Houses were well maintained, but lived in. One of the qualities of the old town is that most of its residences are inaccessible; their owners having insisted on privacy, and their wishes having been respected. Exclusion stimulates inquiry, the temptation to peer over walls and intrude.

There is perhaps, even a touch of envy, the ungracious thought that no single family or owner deserves the exclusive right to such beauty and space.

Old stones overgrown with plants form the embankment of the Dangu River, a stream by any other name. Water is a feature of the town that is easily overlooked, consisting of only a modest system of shallow channels, storm drains and culverts. Sloping lanes flow up, purling brooks flow down, an effect that is calming, reposeful.

Such is the deficit of visitors to the town that the staff at the Chofu Museum will welcome you with open hands. Steep steps lead to a stone building resembling a hybrid of temple and storehouse. Among the items on display are old maps, calligraphic strolls, and materials relating to the Meiji Restoration of 1868, which was instrumental in transforming the social structure of the town.

The museum houses a statue of Gen. Nogi Maresuke (1849-1912), an important military figure during the Meiji Era (1868-1912). A native of Chofu and one of the architects of both the Sino-Japanese War (1894-95) and the Russo-Japanese War (1904-05), the general’s legacy is a complex one.

When the Meiji Emperor died, Nogi assisted his wife in severing her carotid artery, before slashing open his own stomach and abdomen in an old-style ritual suicide known as junshi.
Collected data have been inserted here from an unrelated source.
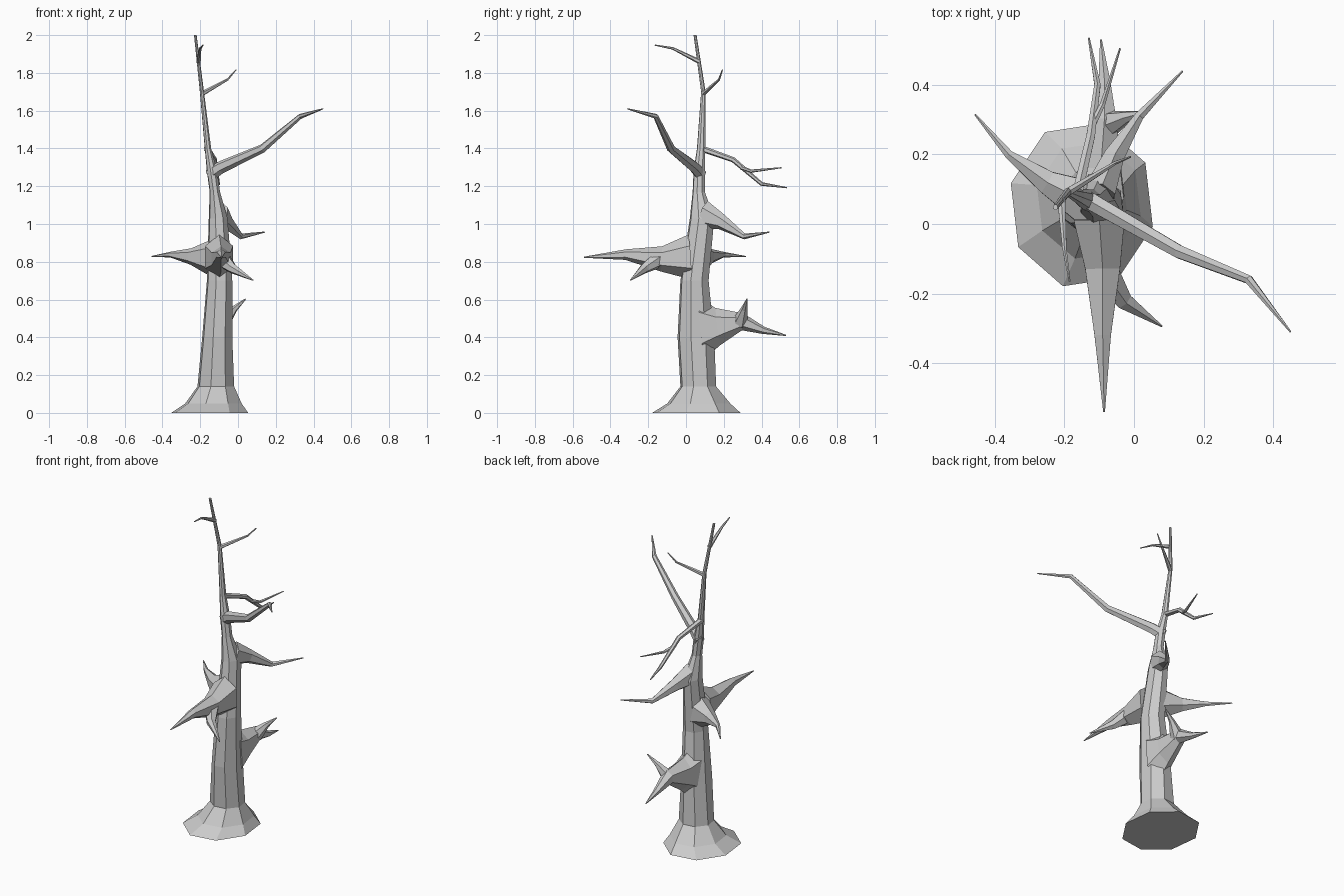
import bpy, bmesh, math
from mathutils import Vector

if "Cube" in bpy.data.objects:
    bpy.data.objects.remove(bpy.data.objects["Cube"])


def loft(name, rings):
    """Closed flat-shaded tube through rings of equal point count."""
    bm = bmesh.new()
    vs = [[bm.verts.new(p) for p in ring] for ring in rings]
    n = len(vs[0])
    for a, b in zip(vs, vs[1:]):
        for i in range(n):
            j = (i + 1) % n
            bm.faces.new((a[i], a[j], b[j], b[i]))
    bm.faces.new(vs[0][::-1])
    bm.faces.new(vs[-1])
    bmesh.ops.recalc_face_normals(bm, faces=bm.faces[:])
    me = bpy.data.meshes.new(name)
    bm.to_mesh(me)
    bm.free()
    ob = bpy.data.objects.new(name, me)
    bpy.context.collection.objects.link(ob)
    return ob


def trunk_ring(z, x0, x1, y0, y1, sides=8):
    """Octagonal section filling the given x and y limits."""
    ring = []
    for k in range(sides):
        a = math.tau * k / sides - 0.26
        ring.append(((x0 + x1 + 1.03 * (x1 - x0) * math.cos(a)) / 2,
                     (y0 + y1 + 1.03 * (y1 - y0) * math.sin(a)) / 2, z))
    return ring


def limb(name, path, radius, taper=1.0, stretch=1.0, sides=6):
    """Tube along path, thinning to a tip, taller at its root; welded to the tree."""
    pts = [Vector(p) for p in path]
    run = [0.0]
    for a, b in zip(pts, pts[1:]):
        run.append(run[-1] + (b - a).length)
    rings = []
    for i, p in enumerate(pts):
        left = 1 - run[i] / run[-1]
        r = 0.003 + radius * left ** taper
        tall = 1 + (stretch - 1) * left ** 3
        t = (pts[min(i + 1, len(pts) - 1)] - pts[max(i - 1, 0)]).normalized()
        side = t.cross(Vector((0, 0, 1))).normalized()
        up = side.cross(t)
        angles = [math.tau * (k + 0.5) / sides for k in range(sides)]
        rings.append([p + r * (side * math.cos(a) + up * math.sin(a) * tall) for a in angles])
    part = loft(name, rings)
    mod = tree.modifiers.new(name, 'BOOLEAN')
    mod.operation = 'UNION'
    mod.solver = 'EXACT'
    mod.object = part
    bpy.ops.object.modifier_apply(modifier=mod.name)
    bpy.data.objects.remove(part)


# trunk with flared root: z, x limits, y limits
tree = loft("dead_tree", [trunk_ring(*s) for s in (
    (0, -0.355, 0.055, -0.18, 0.29),
    (0.05, -0.28, 0.02, -0.10, 0.235),
    (0.14, -0.215, -0.02, -0.03, 0.16),
    (0.40, -0.19, -0.03, -0.045, 0.15),
    (0.70, -0.165, -0.03, -0.03, 0.12),
    (1.03, -0.155, -0.055, 0.02, 0.15),
    (1.17, -0.15, -0.095, 0.035, 0.10),
    (1.28, -0.165, -0.11, 0.04, 0.10),
    (1.40, -0.176, -0.142, 0.058, 0.102),
    (1.70, -0.202, -0.18, 0.08, 0.104),
    (2.0, -0.233, -0.219, 0.04, 0.056))])
bpy.context.view_layer.objects.active = tree

# middle height: thick front limb, its fork, and the left limb
limb("front_limb", [(-0.1, 0.02, 0.825), (-0.09, -0.13, 0.815), (-0.09, -0.32, 0.838),
                    (-0.086, -0.54, 0.824)], 0.082, 1.3, 1.4)
limb("front_fork", [(-0.09, -0.13, 0.82), (-0.03, -0.22, 0.765), (0.08, -0.294, 0.702)], 0.045)
limb("left_limb", [(-0.12, 0.055, 0.82), (-0.25, 0.12, 0.828), (-0.36, 0.2, 0.838),
                   (-0.457, 0.315, 0.828)], 0.075, 1.8, 1.4)

# long right limb
limb("right_limb", [(-0.15, 0.08, 1.26), (-0.09, 0.045, 1.3), (0.13, -0.08, 1.4),
                    (0.33, -0.16, 1.57), (0.45, -0.31, 1.61)], 0.026, 0.6, 1.3)

# back limbs and their twigs, from low to high
limb("low_back_limb", [(-0.1, 0.08, 0.45), (-0.095, 0.17, 0.458), (-0.085, 0.3, 0.482),
                       (-0.085, 0.41, 0.437), (-0.095, 0.53, 0.41)], 0.08, 1.2, 2.0)
limb("low_back_twig", [(-0.08, 0.285, 0.48), (-0.02, 0.308, 0.55), (0.04, 0.323, 0.603)], 0.04, 1.3)
limb("mid_back_limb", [(-0.1, 0.09, 1.05), (-0.06, 0.19, 1.01), (0.015, 0.31, 0.934),
                       (0.14, 0.44, 0.957)], 0.048, 1.5, 1.5)
limb("upper_back_limb", [(-0.165, 0.08, 1.4), (-0.125, 0.25, 1.34), (-0.105, 0.4, 1.212),
                         (-0.13, 0.535, 1.192)], 0.014, 0.5)
limb("upper_back_twig", [(-0.117, 0.29, 1.3), (-0.09, 0.345, 1.28), (-0.04, 0.505, 1.298)], 0.008)

# twigs near the top
limb("top_right_twig", [(-0.19, 0.092, 1.69), (-0.055, 0.175, 1.765), (-0.01, 0.193, 1.817)], 0.01)
limb("top_front_twig", [(-0.209, 0.07, 1.86), (-0.2, -0.07, 1.93), (-0.185, -0.165, 1.947)], 0.01)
The act divided the public into those who saw the self-annihilation as an act of heroism, others who interpreted it as nationalistic lunacy. Chofu appears to have opted for the more noble interpretation, erecting a nearby place of worship, Nogi Shrine, in the general’s honor.

The museum stands in the same grounds as Kozan-ji, a designated National Treasure. It’s a delight to see such a well-maintained piece of heritage. The temple, dating from the 14th century, and strongly identified with the Mori family, has an awfully combustible look to it with its thatched roof, ancient beams, gables, pillars and partitions. Hopefully, however, Japan’s pyromaniacs have bigger fish to fry.
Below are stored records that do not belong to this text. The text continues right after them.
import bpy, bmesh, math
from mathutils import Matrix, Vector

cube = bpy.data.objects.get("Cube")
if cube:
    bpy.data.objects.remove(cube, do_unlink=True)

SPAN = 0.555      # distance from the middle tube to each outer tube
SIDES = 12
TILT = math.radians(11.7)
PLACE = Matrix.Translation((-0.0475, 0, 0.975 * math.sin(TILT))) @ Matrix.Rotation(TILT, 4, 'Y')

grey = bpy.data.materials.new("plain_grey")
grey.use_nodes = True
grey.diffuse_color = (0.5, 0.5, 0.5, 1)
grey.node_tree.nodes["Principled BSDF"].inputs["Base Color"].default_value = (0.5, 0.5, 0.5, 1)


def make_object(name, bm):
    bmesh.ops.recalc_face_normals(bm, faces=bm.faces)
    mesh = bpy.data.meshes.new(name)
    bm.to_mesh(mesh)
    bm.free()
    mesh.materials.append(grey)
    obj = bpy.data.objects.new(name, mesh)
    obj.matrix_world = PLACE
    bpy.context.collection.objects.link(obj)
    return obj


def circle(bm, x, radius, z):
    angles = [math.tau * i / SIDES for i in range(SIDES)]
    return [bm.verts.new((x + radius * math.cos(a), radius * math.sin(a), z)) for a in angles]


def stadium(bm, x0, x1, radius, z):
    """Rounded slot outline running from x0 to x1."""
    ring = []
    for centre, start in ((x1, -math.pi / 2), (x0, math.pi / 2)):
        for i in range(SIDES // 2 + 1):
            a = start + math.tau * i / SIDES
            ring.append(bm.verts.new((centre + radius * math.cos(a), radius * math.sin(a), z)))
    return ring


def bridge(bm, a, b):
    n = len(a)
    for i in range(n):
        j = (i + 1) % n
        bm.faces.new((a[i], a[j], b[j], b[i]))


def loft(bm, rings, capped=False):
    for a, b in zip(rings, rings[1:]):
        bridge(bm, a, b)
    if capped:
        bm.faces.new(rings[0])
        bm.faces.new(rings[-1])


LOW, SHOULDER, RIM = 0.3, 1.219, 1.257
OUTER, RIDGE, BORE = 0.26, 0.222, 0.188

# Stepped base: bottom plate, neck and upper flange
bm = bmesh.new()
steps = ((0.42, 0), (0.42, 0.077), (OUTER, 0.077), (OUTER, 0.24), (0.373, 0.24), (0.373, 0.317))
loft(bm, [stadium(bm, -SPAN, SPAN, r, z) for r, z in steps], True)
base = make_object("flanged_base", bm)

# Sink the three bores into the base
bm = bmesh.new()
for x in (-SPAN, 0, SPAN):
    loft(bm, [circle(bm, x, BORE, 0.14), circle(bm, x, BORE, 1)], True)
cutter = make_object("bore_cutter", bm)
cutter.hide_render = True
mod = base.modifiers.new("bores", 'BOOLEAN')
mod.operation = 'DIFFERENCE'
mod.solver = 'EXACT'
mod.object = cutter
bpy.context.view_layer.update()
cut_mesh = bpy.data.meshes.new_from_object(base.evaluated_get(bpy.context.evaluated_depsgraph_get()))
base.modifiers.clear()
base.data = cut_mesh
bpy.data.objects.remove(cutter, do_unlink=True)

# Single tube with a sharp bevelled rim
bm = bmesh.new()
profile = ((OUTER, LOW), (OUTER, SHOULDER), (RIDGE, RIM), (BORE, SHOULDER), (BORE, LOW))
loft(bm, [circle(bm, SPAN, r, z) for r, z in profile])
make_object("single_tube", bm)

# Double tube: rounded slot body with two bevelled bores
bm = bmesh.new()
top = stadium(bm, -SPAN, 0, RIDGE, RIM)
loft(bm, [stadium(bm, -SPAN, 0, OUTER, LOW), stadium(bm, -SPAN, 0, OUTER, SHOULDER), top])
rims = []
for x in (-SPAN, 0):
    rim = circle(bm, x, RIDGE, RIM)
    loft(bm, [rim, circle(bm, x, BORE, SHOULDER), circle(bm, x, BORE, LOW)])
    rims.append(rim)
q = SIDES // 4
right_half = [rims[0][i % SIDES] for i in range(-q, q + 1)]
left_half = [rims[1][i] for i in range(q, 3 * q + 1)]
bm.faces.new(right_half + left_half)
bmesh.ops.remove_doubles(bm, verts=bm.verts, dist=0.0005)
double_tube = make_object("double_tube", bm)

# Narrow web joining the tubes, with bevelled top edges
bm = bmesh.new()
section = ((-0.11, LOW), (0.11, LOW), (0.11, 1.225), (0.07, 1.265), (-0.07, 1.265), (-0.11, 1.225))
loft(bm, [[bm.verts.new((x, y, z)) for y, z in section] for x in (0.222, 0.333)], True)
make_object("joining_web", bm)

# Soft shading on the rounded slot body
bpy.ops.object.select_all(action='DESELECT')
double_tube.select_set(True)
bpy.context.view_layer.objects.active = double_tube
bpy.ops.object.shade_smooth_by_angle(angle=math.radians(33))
In the study of Japanese gardens, Chofu-teien receives little mention. Dismissed as the indulgence of a privileged former retainer of the Mori clan, it may not be a masterwork, but remains nonetheless a graceful, well-watered landscape of some 30,000 sq. meters. Dating from the Taisho Era (1912-26), the old whitewashed storehouses in its precincts look to date from the preceding Edo Period, while the old timber structures of its residence and teahouses emanate understated good taste.

If you sense a Chinese air to the garden, the source is the lotuses growing in its pond and along the embankments of a stream. When the Chinese revolutionary Sun Wen (aka Sun Yat-sen or, in Japan, Nakayama Sho; 1866-1925) lived in exile in Japan in the 1890s, he received financial assistance from Takashi Tanaka, the owner of a marine transport business in Chofu. Sun Wen gave four lotus seeds to Tanaka in appreciation of his help.

When one of the seeds was successfully cultivated in 1962, it was named Son Bun Ren (Sun Wen Lotus). Afterward, one of those plants was transplanted to Chofu-teien, where it has become the symbol of the garden. The beauty of the flower is almost unparalleld, and on early summer mornings when the blossom is at its best, its alternative name, Suihiren — meaning, “the flushed cheeks of a princess in the moments after sipping sweet wine” — adds lyricism to nature.

Chofu is the kind of place many of Japan’s foreign residents conjure up in their imagination, but rarely track down. If you do manage to visit, don’t forget to take some photos to prove that you were really there … and didn’t just dream up the place.

Getting there: It is 25 min. by bus to Chofu from Shimonoseki Station. Get off at Jokamachi bus stop for the old quarter. Chofu Museum opens Tues.-Sun., 9.30 a.m.-5 p.m.; Chofu-teien is open daily, 9 a.m.-5 p.m.